Swan’s project is meant to solve a problem that remains prevalent in many urban areas. He says, “One problem in urban environments is the increasing percentage of vacant land. This is land where buildings once stood, they’ve been vacated … The question is: what do you do with this land? Are there environmental problems with it?” According to Swan, the answer begins in the soil: “The soil is very unsuitable for native plants. It often has pollutants in it, so that when water hits it, it runs off very quickly.”

This has implications due to the species of plants it tends to attract. “We get a lot of non-native species. That matters because the sustainability action plan in many cities is to bring back native species,” he said. “So, instead of having weeds, we’d like to see the species that naturally occur in the region.”

Soil samples in urban areas frequently carry pollutants such as heavy metals, including lead. Often, extracting a layer of soil reveals building materials which are not conducive to healthy soil. This makes it difficult for native plant species to grow in and without them, pollinators will ignore the area. These pollinators are crucial for a healthy ecological balance.

Swan’s work takes place in Harlem Park in West Baltimore, which is known for having issues with poverty and crime. But Swan’s attitude towards his work and the community is undoubtedly positive: “When we go out, folks talk to us … Most folks are interested, we get thank yous … I make a point of saying ‘hello’ to everyone.”

Yet, there is some criticism. “There are some folks that would prefer these areas to be parks, and when I walk in and do what I’m doing, it appears that I have control over the property,” said Swan, “UMBC licenses the property from the city, so I can’t do everything they want.”

There is also an economic benefit to Swan’s work. He said, “If you look at the distribution of vacant lands, it’s in areas of economically disadvantaged people. So the percentage of vacant lands is very high where poor people [live]. These areas are not kept up, often are a haven for crime, trash is usually left there.” Green space can often be sold to developers that can further improve it.

Swan’s work has earned him recognition from the Atlanticbut he remains humble and thanks the graduate students who have worked with him. “I didn’t do this alone,” he said. “I have a previous graduate student Anna Johnson and  I have a current graduate student Dorothy Browy, who are critical in getting this going and maintaining the work. There’s been a bunch of undergraduate interns at UMBC that have helped out.”
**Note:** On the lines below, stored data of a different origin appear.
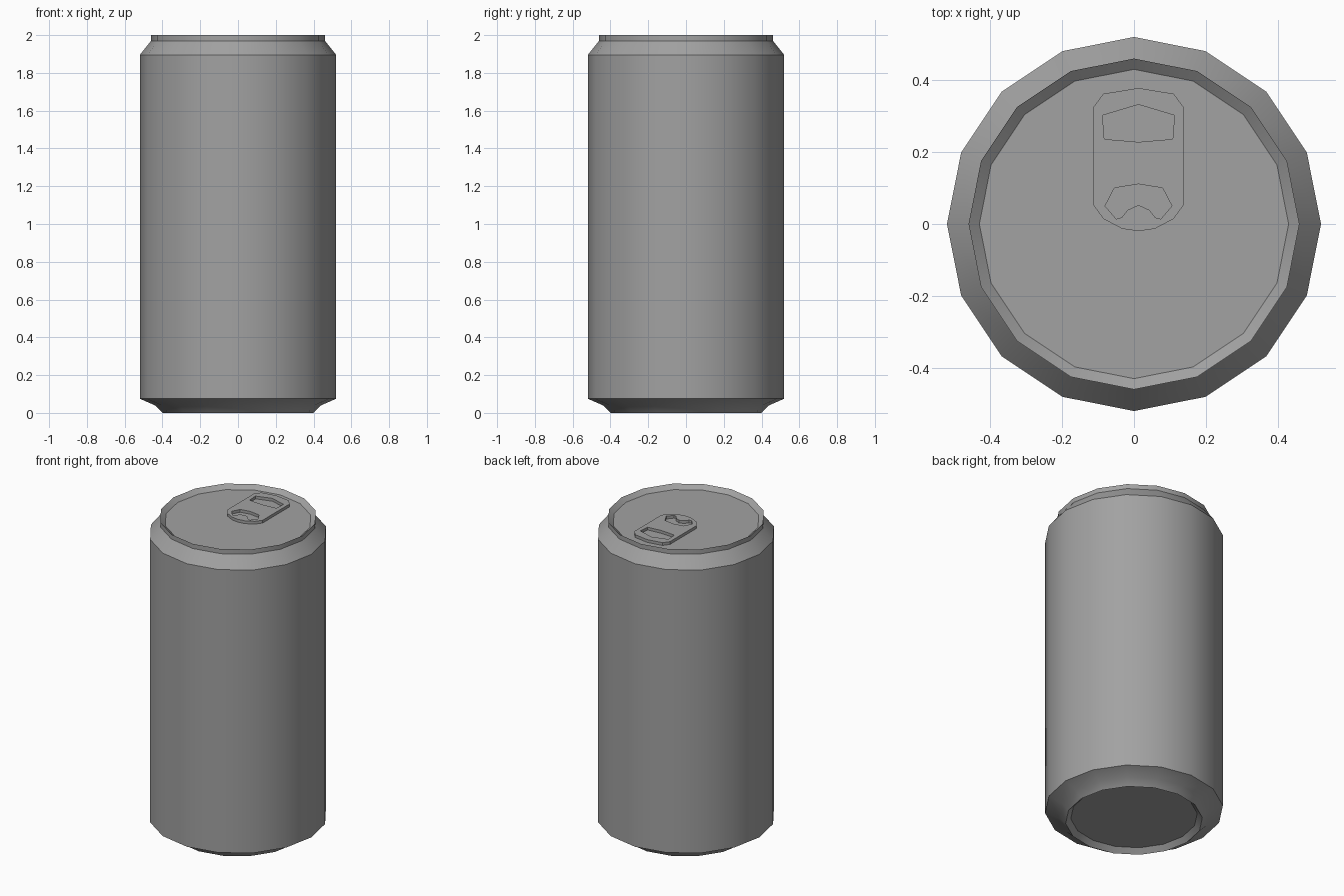
import bpy, bmesh, math

if "Cube" in bpy.data.objects:
    bpy.data.objects.remove(bpy.data.objects["Cube"])

SIDES = 16
LID_Z = 1.975

metal = bpy.data.materials.new("grey_metal")
metal.diffuse_color = (0.36, 0.36, 0.36, 1)
metal.use_nodes = True
metal.node_tree.nodes["Principled BSDF"].inputs["Base Color"].default_value = metal.diffuse_color


def finish(obj):
    """Assign the colour and smooth the shallow edges."""
    obj.data.materials.clear()
    obj.data.materials.append(metal)
    bpy.ops.object.select_all(action='DESELECT')
    obj.select_set(True)
    bpy.context.view_layer.objects.active = obj
    bpy.ops.object.shade_smooth_by_angle(angle=math.radians(30))


def lathe(name, profile, cap_start=False, cap_end=False):
    """Turn a (radius, height) profile around z."""
    bm = bmesh.new()
    rings = []
    for r, z in profile:
        rings.append([bm.verts.new((r * math.cos(2 * math.pi * i / SIDES),
                                    r * math.sin(2 * math.pi * i / SIDES), z))
                      for i in range(SIDES)])
    for a, b in zip(rings, rings[1:]):
        for i in range(SIDES):
            j = (i + 1) % SIDES
            bm.faces.new((a[i], a[j], b[j], b[i]))
    if cap_start:
        bm.faces.new(rings[0][::-1])
    if cap_end:
        bm.faces.new(rings[-1])
    mesh = bpy.data.meshes.new(name)
    bm.to_mesh(mesh)
    bm.free()
    obj = bpy.data.objects.new(name, mesh)
    bpy.context.collection.objects.link(obj)
    finish(obj)
    return obj


def mirrored(half):
    """Close an outline from its right half, listed between two points on the axis."""
    return half + [(-x, y) for x, y in half[-2:0:-1]]


# Can shell with recessed base, foot, straight wall and shoulder
lathe("can_body", [(0.37, 0.03), (0.40, 0.0), (0.44, 0.04), (0.52, 0.075),
                   (0.52, 1.895), (0.46, 1.97)], cap_start=True)

# Raised rim sloping inward to the flat lid
lathe("rim_and_lid", [(0.46, 1.97), (0.46, 2.0), (0.43, LID_Z)], cap_end=True)

# Pull tab outline with its finger hole and rivet cut-out
outline = mirrored([(0, 0.378), (0.098, 0.362), (0.126, 0.324), (0.126, 0.053),
                    (0.097, 0.014), (0.046, -0.013), (0, -0.02)])
finger_hole = mirrored([(0, 0.332), (0.1, 0.302), (0.095, 0.236), (0, 0.228)])
rivet_hole = mirrored([(0, 0.111), (0.067, 0.1), (0.093, 0.05), (0.062, 0.014),
                       (0.047, 0.018), (0.03, 0.039), (0, 0.053)])

curve = bpy.data.curves.new("pull_tab", 'CURVE')
curve.dimensions = '2D'
curve.fill_mode = 'BOTH'
curve.extrude = 0.009
for loop in (outline, finger_hole, rivet_hole):
    spline = curve.splines.new('POLY')
    spline.points.add(len(loop) - 1)
    for point, (x, y) in zip(spline.points, loop):
        point.co = (x, y, 0, 1)
    spline.use_cyclic_u = True
tab = bpy.data.objects.new("pull_tab", curve)
tab.location = (0.0125, 0, LID_Z + 0.009)
bpy.context.collection.objects.link(tab)
bpy.ops.object.select_all(action='DESELECT')
tab.select_set(True)
bpy.context.view_layer.objects.active = tab
bpy.ops.object.convert(target='MESH')
tab = bpy.context.view_layer.objects.active
finish(tab)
It’s thanks to their work that Charm City has a little more green in it.